PROVIDED DATA:

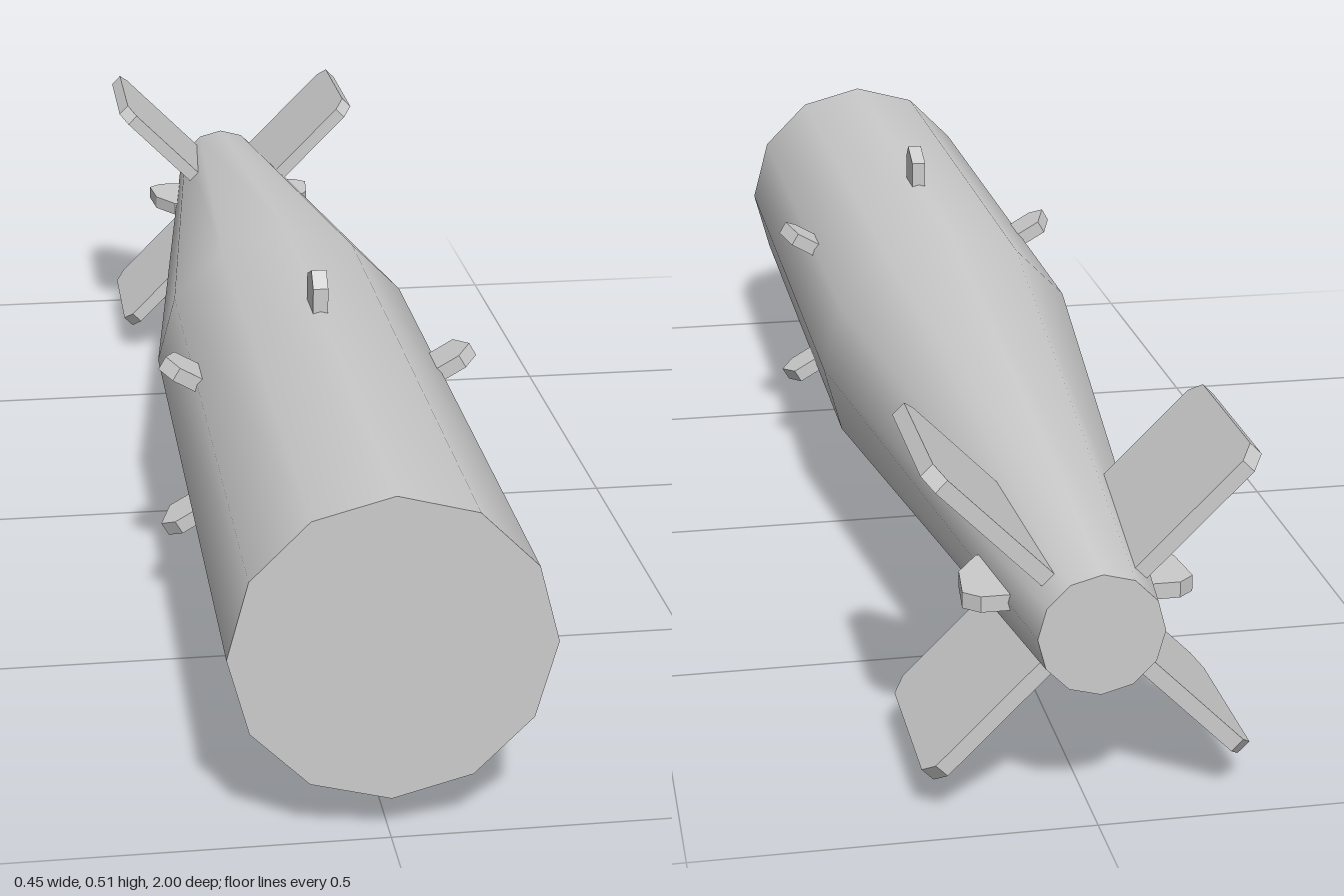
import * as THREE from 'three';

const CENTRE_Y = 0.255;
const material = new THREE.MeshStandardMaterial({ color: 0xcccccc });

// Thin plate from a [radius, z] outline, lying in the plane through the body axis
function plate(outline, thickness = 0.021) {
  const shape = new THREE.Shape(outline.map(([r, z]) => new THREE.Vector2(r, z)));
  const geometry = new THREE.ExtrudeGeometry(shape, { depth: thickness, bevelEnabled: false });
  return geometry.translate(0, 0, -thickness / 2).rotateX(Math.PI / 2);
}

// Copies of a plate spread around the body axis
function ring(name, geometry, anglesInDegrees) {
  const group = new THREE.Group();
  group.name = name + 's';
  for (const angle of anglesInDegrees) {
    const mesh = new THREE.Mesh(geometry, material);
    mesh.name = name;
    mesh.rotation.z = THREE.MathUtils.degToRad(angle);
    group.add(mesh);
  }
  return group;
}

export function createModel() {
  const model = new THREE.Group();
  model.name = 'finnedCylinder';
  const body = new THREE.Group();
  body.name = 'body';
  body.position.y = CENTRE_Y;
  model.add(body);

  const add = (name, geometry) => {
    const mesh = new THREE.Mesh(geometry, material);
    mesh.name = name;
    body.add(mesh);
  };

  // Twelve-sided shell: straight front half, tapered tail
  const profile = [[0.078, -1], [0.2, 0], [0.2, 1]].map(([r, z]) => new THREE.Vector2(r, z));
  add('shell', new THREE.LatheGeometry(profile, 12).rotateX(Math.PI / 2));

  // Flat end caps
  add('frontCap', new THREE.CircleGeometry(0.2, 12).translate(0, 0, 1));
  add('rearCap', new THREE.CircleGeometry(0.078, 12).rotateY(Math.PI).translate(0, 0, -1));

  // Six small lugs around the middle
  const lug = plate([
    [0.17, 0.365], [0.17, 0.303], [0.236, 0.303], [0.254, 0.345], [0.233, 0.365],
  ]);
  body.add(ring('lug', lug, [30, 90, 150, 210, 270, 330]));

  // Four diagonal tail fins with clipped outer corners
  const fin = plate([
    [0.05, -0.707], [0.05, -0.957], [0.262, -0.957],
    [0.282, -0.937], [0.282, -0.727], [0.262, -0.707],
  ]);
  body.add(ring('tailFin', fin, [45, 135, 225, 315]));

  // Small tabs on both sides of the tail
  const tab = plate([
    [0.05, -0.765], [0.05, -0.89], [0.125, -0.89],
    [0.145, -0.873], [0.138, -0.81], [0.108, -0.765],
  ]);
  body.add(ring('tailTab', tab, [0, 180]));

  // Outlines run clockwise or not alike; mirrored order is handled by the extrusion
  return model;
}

WHAT IS BEING ASKED:
A bare number is the whole answer: the tally of lines in the listing above that include "name".

FINAL ANSWER:
7